That the vast majority of probabilistic inferences are unconscious is obvious from observing animals, for it is not just the human environment that is uncertain but the animal one in general. To find a mechanism capable of performing probabilistic inference (as distinct from talking about it), one need look no further than the brain of the rat, which generates behavior acutely sensitive to small changes in the probability of the results of that behavior. Naturally so, since the life on animals is a constant balance between coping adequately with risk or dying. [...] Some further light on what the brain does is cast by simple artificial neural nets, whose behavior after training on noisy data can be interpreted as implicit estimates of probabilities. These animals and machines studies confirm in the most direct way that, to behave probabilistically, it is not necessary to have anything like explicit estimates of probabilities or ways of talking about them. (p.324)

The influence of Aristotle on the development of thought, though widely recognized, is underrated. We are all in his orbit. ("Aristotle's works are full of platitudes in much the same way as Shakespeare's Hamlet is full of quotations") Everything is in Aristotle's somewhere - at least in potency but often in actuality. And the reason we underrate his contributions is, of course, precisely that it has become platitudinous: we forget about it, for the same reason that we forget the air we breathe. Anything that has become background, or context, or tradition is no longer salient, sometimes no longer represented symbolically at all. The Meno theory really is true of what we have learn from Aristotle: we have forgotten that we learned it, but it is still there, waiting to surprise us when we are induced to remember it. But there is another reason that we do not notice our Aristotelianism. Aristotle is a philosopher with more respect than most for 'what seems so to all, or to most, or to the wise'. His philosophy has none of the paradoxes repugnant to common sense that render the thought of other 'great philosophers' so memorable. (p.344)

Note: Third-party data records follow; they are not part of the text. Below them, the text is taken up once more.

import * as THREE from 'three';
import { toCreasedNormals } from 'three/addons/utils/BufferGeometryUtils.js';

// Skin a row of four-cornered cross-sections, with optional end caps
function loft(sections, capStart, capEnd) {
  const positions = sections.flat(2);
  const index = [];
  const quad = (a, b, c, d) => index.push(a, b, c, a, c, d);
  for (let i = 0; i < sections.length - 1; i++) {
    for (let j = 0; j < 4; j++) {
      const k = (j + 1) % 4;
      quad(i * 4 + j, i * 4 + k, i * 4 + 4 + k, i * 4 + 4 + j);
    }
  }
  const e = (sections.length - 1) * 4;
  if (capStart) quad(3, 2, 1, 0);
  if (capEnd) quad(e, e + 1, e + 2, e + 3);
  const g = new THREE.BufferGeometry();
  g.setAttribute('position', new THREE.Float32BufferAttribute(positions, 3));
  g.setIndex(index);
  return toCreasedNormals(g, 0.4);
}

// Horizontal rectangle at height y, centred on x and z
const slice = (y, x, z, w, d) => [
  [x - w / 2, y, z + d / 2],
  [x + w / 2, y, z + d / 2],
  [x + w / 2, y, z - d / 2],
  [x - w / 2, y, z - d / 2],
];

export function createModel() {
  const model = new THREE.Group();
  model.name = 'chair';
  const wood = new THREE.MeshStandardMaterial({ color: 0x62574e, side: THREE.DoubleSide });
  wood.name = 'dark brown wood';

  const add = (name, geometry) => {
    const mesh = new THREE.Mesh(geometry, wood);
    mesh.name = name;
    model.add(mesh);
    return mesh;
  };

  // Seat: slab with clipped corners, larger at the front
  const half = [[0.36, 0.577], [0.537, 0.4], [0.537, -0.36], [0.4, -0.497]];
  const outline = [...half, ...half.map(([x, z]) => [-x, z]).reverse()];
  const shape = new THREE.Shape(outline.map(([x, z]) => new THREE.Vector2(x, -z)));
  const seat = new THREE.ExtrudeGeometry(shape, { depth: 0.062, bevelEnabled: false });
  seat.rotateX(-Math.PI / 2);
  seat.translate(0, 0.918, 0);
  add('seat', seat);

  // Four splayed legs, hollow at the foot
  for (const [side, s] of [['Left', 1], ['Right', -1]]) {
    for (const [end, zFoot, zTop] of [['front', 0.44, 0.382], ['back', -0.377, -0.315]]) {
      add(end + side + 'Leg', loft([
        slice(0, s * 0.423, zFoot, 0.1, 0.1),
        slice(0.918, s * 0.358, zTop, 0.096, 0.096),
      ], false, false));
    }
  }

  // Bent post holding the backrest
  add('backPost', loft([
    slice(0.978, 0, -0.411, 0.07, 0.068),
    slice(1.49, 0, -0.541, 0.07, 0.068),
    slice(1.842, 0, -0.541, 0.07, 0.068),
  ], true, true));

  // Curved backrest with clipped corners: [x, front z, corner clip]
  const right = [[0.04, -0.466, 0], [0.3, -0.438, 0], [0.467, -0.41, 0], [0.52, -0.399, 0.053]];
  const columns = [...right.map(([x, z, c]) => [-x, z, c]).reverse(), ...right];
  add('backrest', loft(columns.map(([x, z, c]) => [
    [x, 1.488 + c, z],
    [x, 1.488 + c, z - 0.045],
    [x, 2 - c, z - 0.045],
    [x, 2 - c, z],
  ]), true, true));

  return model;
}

From around 1770, English law adopted the phrase 'proof beyond reasonable doubt' (originally defined as equivalent to 'moral certainty') for the standard of proof required in a criminal case. But the status of the rule caused confusion. Even when the rule was believed to be understood, no number became attached to it. Instead, attempts to explain it have been purely linguistic, as in the 1947 case of Miller v. Minister for Pensions, in which Lord Denning declared that in a criminal charge, "that degree is well settled. It need not reach a certainty, but it must carry a high degree of probability. Proof beyond a reasonable doubt does not mean proof beyond the shadow of a doubt. The law would fail to protect the community if it admitted fanciful possibilities to deflect the course of justice. If the evidence is so strong against a man as to leave only a remote possibility in his favor, which can be dismissed with the sentence, 'of course it is possible but not in the least probable', the case is proved beyond reasonable doubt, but nothing short of that will suffice." (p.366)